Within the records below, how many lines hold the string "radius"? State that number and nothing else.

══ Record set ══

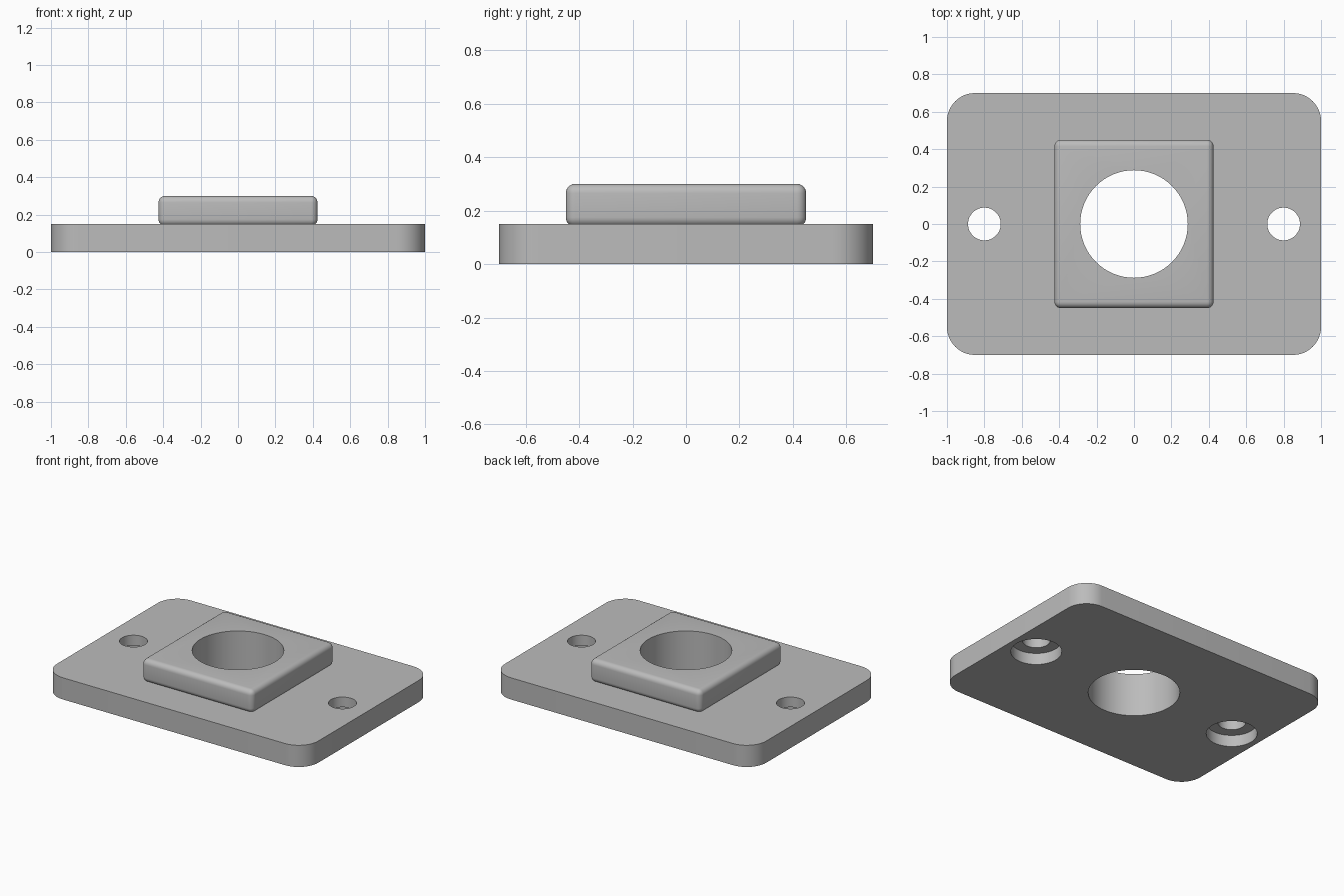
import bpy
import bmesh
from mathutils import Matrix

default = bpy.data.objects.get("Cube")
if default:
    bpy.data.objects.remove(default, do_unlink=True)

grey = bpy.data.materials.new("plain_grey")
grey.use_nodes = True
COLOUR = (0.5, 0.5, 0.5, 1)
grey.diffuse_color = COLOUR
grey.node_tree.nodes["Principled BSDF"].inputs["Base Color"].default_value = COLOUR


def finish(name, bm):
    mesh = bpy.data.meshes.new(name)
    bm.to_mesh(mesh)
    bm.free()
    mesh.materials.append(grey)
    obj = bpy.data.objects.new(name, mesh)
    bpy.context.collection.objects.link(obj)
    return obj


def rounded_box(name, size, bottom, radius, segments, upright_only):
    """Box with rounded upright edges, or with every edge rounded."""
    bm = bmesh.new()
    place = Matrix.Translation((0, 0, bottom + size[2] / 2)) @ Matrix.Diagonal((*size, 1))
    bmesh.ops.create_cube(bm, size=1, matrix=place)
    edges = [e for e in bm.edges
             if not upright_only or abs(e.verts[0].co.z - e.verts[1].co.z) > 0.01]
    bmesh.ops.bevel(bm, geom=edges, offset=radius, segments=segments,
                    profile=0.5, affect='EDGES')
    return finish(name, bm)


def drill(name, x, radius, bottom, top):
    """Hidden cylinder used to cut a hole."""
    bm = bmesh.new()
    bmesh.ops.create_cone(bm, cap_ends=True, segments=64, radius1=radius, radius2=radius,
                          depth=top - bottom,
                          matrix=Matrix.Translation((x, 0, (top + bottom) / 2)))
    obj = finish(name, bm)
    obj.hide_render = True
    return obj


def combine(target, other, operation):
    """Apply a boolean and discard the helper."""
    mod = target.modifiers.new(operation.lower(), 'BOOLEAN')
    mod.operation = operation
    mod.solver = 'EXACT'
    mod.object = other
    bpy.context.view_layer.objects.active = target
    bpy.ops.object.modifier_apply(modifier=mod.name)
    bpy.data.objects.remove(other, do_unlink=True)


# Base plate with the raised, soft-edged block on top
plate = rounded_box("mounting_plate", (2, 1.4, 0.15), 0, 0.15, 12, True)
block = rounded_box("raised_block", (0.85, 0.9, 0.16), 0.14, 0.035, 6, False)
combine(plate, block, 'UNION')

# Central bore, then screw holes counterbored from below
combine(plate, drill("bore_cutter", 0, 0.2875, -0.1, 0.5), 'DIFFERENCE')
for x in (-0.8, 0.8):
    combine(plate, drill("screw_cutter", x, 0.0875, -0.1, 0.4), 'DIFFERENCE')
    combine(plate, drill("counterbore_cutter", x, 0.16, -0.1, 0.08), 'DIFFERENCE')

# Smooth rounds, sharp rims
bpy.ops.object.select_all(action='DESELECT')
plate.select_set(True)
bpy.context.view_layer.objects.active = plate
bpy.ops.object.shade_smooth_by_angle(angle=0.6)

═══

— Completed exercise —
4